───── Records provided ─────

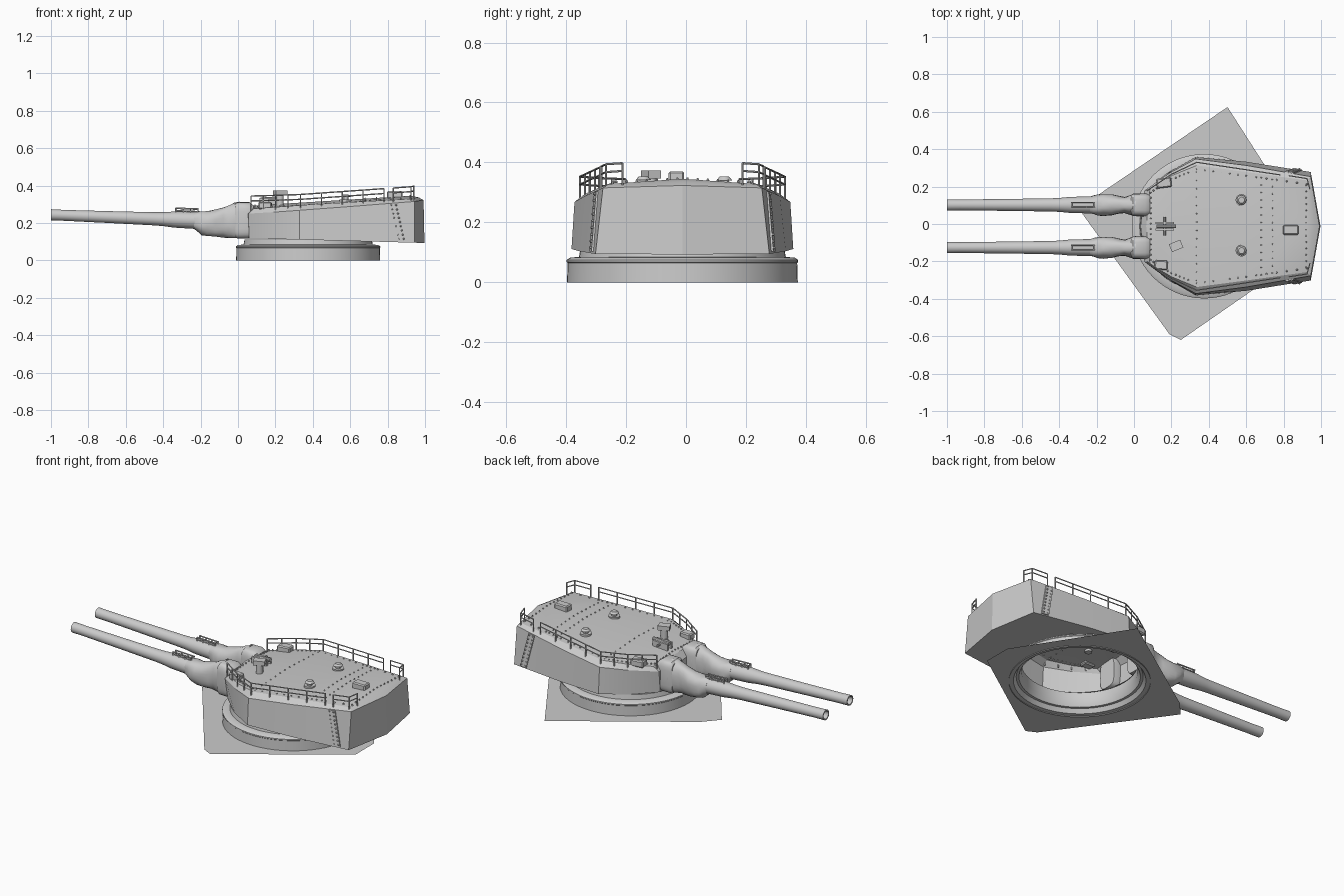
import bpy, bmesh, math
from mathutils import Vector, Matrix

if "Cube" in bpy.data.objects:
    bpy.data.objects.remove(bpy.data.objects["Cube"])

CY = -0.012          # turret centreline
CX = 0.375           # roller ring centre
GUNS = (0.114, -0.114)


def finish(bm, name, angle=30, y=CY, recalc=True):
    if recalc:
        bmesh.ops.recalc_face_normals(bm, faces=bm.faces)
    me = bpy.data.meshes.new(name)
    bm.to_mesh(me)
    bm.free()
    ob = bpy.data.objects.new(name, me)
    bpy.context.collection.objects.link(ob)
    ob.location.y = y
    bpy.ops.object.select_all(action='DESELECT')
    ob.select_set(True)
    bpy.context.view_layer.objects.active = ob
    bpy.ops.object.shade_smooth_by_angle(angle=math.radians(angle))
    return ob


def rod(bm, a, b, r=0.004, n=6, r2=None):
    a, b = Vector(a), Vector(b)
    rot = (b - a).to_track_quat('Z', 'Y').to_matrix().to_4x4()
    bmesh.ops.create_cone(bm, cap_ends=True, segments=n, radius1=r,
                          radius2=r if r2 is None else r2, depth=(b - a).length,
                          matrix=Matrix.Translation((a + b) / 2) @ rot)


def box(bm, c, s, turn=0):
    m = Matrix.Translation(c) @ Matrix.Rotation(turn, 4, 'Z') @ Matrix.Diagonal((*s, 1))
    bmesh.ops.create_cube(bm, size=1, matrix=m)


def skin(bm, rings, closed=True):
    for r0, r1 in zip(rings, rings[1:]):
        n = len(r0)
        for i in range(n if closed else n - 1):
            j = (i + 1) % n
            bm.faces.new((r0[i], r0[j], r1[j], r1[i]))


def circle(bm, r, z, n=64):
    zf = z if callable(z) else (lambda x: z)
    out = []
    for i in range(n):
        a = 2 * math.pi * i / n
        x = CX + r * math.cos(a)
        out.append(bm.verts.new((x, r * math.sin(a), zf(x))))
    return out


def loop_edges(bm, vs):
    return [bm.edges.get((vs[i - 1], vs[i])) or bm.edges.new((vs[i - 1], vs[i])) for i in range(len(vs))]


def roof_z(x, y):
    return 0.272 + 0.062 * x + 0.016 * (1 - abs(y) / 0.3)


# deck plate with round opening
bm = bmesh.new()
outline = [(.5, .625), (-.2, .15), (-.28, .06), (.19, -.59), (.25, -.62), (.9, -.17), (.9, 0)]
edge = [bm.verts.new((x, y - CY, .006)) for x, y in outline]
bmesh.ops.triangle_fill(bm, use_beauty=True, normal=(0, 0, 1),
                        edges=loop_edges(bm, edge) + loop_edges(bm, circle(bm, .36, .006)))
finish(bm, "deck_plate")

# barbette ring, open through the middle
bm = bmesh.new()
profile = [(.36, .006), (.345, .03), (.33, .03), (.315, .06), (.315, .112), (.34, .112), (.345, .085),
           (.375, .082), (.386, .075), (.386, .068), (.383, .065), (.385, 0)]
skin(bm, [circle(bm, r, z) for r, z in profile])
finish(bm, "barbette")

# gun house: half outlines (front to rear) mirrored into rings
base = [(.035, 0), (.06, .17), (.19, .29), (.33, .37), (.6, .345), (.945, .29), (.997, 0)]
wall = [(.035, 0, .25), (.055, .19, .25), (.19, .285, .258), (.33, .36, .268),
        (.6, .325, .288), (.945, .265, .315), (.992, 0, .323)]
roof = [(.065, 0, .288), (.085, .2, .277), (.2, .27, .285), (.335, .325, .295),
        (.6, .29, .311), (.925, .245, .328), (.965, 0, .337)]


def under_z(x):
    return 0.12 - 0.027 * x


def ring(bm, half):
    pts = half + [(p[0], -p[1], p[2]) for p in half[-2:0:-1]]
    return [bm.verts.new(p) for p in pts]


bm = bmesh.new()
rb = ring(bm, [(x, y, under_z(x)) for x, y in base])
rw, rt = ring(bm, wall), ring(bm, roof)
skin(bm, [rb, rw, rt])
ridge = [rt[0]] + [bm.verts.new((p[0], 0, roof_z(p[0], 0))) for p in roof[1:6]] + [rt[6]]
for side in (rt[:7], [rt[0]] + rt[:5:-1]):
    for i in range(6):
        f = [side[i], side[i + 1], ridge[i + 1], ridge[i]]
        bm.faces.new(list(dict.fromkeys(f)))
bmesh.ops.triangle_fill(bm, use_beauty=True, normal=(0, 0, 1),
                        edges=loop_edges(bm, rb) + loop_edges(bm, circle(bm, .317, under_z)))
finish(bm, "gun_house", 18)

# side butt straps
bm = bmesh.new()
for s in (1, -1):
    lo, hi = Vector((.875, .302 * s, .103)), Vector((.83, .286 * s, .303))
    d = Vector((.022, -.0036 * s, 0))
    o = Vector((0, .005 * s, 0))
    q = [bm.verts.new(p + k) for k in (o, -o) for p in (lo - d, lo + d, hi + d, hi - d)]
    bm.faces.new(q[:4])
    skin(bm, [q[:4], q[4:]])
finish(bm, "butt_straps")

# rivets on straps, roof seams and roof edge
bm = bmesh.new()


def rivets(a, b, n, up=(0, 0, 1), r=.0055):
    a, b, up = Vector(a), Vector(b), Vector(up)
    for i in range(n):
        p = a.lerp(b, i / (n - 1))
        if up.z:
            p.z = roof_z(p.x, p.y)
        rod(bm, p - up * .002, p + up * .006, r, 6, r * .5)


for s in (1, -1):
    for k in (-.013, .013):
        rivets((.873 + k, .305 * s, .115), (.832 + k, .292 * s, .295), 9, (0, s, 0))
    for a, b in zip(roof[1:5], roof[2:6]):
        rivets((a[0], (a[1] - .02) * s, 0), (b[0], (b[1] - .02) * s, 0), 7)
for x, w in ((.09, .18), (.335, .29), (.68, .26), (.74, .25), (.92, .22)):
    rivets((x, -w, 0), (x, w, 0), 14, r=.0045)
finish(bm, "rivets")


# lofted tube of soft oval sections along x: (x, z, half width, half height)
def loft(name, secs, y, power=1.0, n=28, cap=True, crumple=0):
    bm = bmesh.new()
    rings = []
    for k, (x, z, ry, rz) in enumerate(secs):
        vs = []
        for i in range(n):
            a = 2 * math.pi * i / n
            c, s = math.cos(a), math.sin(a)
            w = 1 + crumple * math.sin(5 * a + k * 1.7)
            vs.append(bm.verts.new((x, y + w * ry * math.copysign(abs(c) ** power, c),
                                    z + w * rz * math.copysign(abs(s) ** power, s))))
        rings.append(vs)
    skin(bm, rings)
    if cap:
        bm.faces.new(rings[0])
        bm.faces.new(rings[-1])
    return finish(bm, name, 40)


def bore_z(x):
    return .205 - .0385 * x


for tag, y in zip(("left", "right"), GUNS):
    # barrel with hollow muzzle
    prof = [(-.8, .001), (-.8, .021), (-1, .023), (-1, .03), (-.93, .029), (-.7, .0315),
            (-.45, .035), (-.4, .037), (-.34, .043), (-.2, .046), (-.1, .046)]
    loft(f"barrel_{tag}", [(x, bore_z(x), r, r) for x, r in prof], y)
    # canvas blast bag
    bag = [(-.235, .213, .044, .046), (-.215, .208, .05, .055), (-.195, .2, .056, .064),
           (-.165, .196, .058, .066), (-.12, .198, .056, .072), (-.08, .203, .047, .08),
           (-.05, .208, .043, .086), (-.02, .212, .053, .094), (.01, .214, .06, .098)]
    loft(f"blast_bag_{tag}", bag, y, .85, crumple=.035)
    # port hood closing the bag against the house
    hood = [(-.015, .213, .054, .088), (-.005, .214, .06, .097), (.06, .214, .062, .097), (.085, .208, .058, .085)]
    loft(f"port_hood_{tag}", hood, y, .5)
    # small grating on top of the gun
    bm = bmesh.new()
    for s in (-.013, .013):
        rod(bm, (-.335, y + s, .279), (-.21, y + s, .274), .0045)
        rod(bm, (-.335, y + s, .266), (-.21, y + s, .261), .0035)
        for i in range(4):
            x = -.333 + i * .04
            rod(bm, (x, y + s, .245), (x, y + s, .279), .0035)
    for x in (-.33, -.215):
        rod(bm, (x, y - .013, .275), (x, y + .013, .275), .0035)
    finish(bm, f"gun_step_{tag}")

# guard rails on both roof edges
bm = bmesh.new()


def rail(path, per):
    P = []
    for i, (a, b) in enumerate(zip(path, path[1:])):
        P += [Vector(a).lerp(Vector(b), k / per[i]) for k in range(per[i])]
    P.append(Vector(path[-1]))
    foot = [Vector((p.x, p.y, roof_z(p.x, p.y) - .022)) for p in P]
    for h in (.058, .084):
        for a, b in zip(foot, foot[1:]):
            rod(bm, a + Vector((0, 0, h)), b + Vector((0, 0, h)), .0035)
    for f in foot:
        rod(bm, f, f + Vector((0, 0, .085)), .0035)


for s in (1, -1):
    rail([(.07, .19 * s), (.2, .278 * s), (.335, .342 * s), (.78, .275 * s)], [2, 2, 4])
    rail([(.83, .27 * s), (.925, .255 * s), (.94, .2 * s)], [1, 1])
finish(bm, "guard_rails")

# mushroom vents
bm = bmesh.new()
for y in (.14, -.13):
    z = roof_z(.575, y)
    rod(bm, (.575, y, z - .01), (.575, y, z + .01), .032, 16)
    rod(bm, (.575, y, z), (.575, y, z + .028), .016, 12)
    rod(bm, (.575, y, z + .024), (.575, y, z + .036), .026, 14, .016)
finish(bm, "roof_vents")

# sighting hoods at the front corners and the rear hatch box
bm = bmesh.new()
box(bm, (.16, .232, .295), (.08, .052, .04), .12)
box(bm, (.145, -.208, .293), (.07, .05, .04), -.05)
box(bm, (.838, -.02, .345), (.085, .052, .05))
bmesh.ops.bevel(bm, geom=bm.edges[:], offset=.006, segments=1, affect='EDGES')
finish(bm, "sighting_hoods")

# periscope head
bm = bmesh.new()
rod(bm, (.225, -.105, .285), (.225, -.105, .365), .02, 14)
box(bm, (.225, -.105, .36), (.065, .045, .026), .4)
finish(bm, "periscope")

# central roof bracket
bm = bmesh.new()
for s in (-.018, .018):
    box(bm, (.165, s, .31), (.1, .012, .045))
rod(bm, (.12, 0, .325), (.225, 0, .332), .011, 10)
rod(bm, (.165, -.05, .32), (.165, .05, .32), .006, 8)
finish(bm, "roof_bracket")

─────

What the exercise asks –
From the line that contains "rod(bm, (.225, -.105, .285), (.225, -.105, .365), .02, 14)" down to the final line of the entries, print every line exactly as it is, and only those lines.

Task result –
rod(bm, (.225, -.105, .285), (.225, -.105, .365), .02, 14)
box(bm, (.225, -.105, .36), (.065, .045, .026), .4)
finish(bm, "periscope")

# central roof bracket
bm = bmesh.new()
for s in (-.018, .018):
    box(bm, (.165, s, .31), (.1, .012, .045))
rod(bm, (.12, 0, .325), (.225, 0, .332), .011, 10)
rod(bm, (.165, -.05, .32), (.165, .05, .32), .006, 8)
finish(bm, "roof_bracket")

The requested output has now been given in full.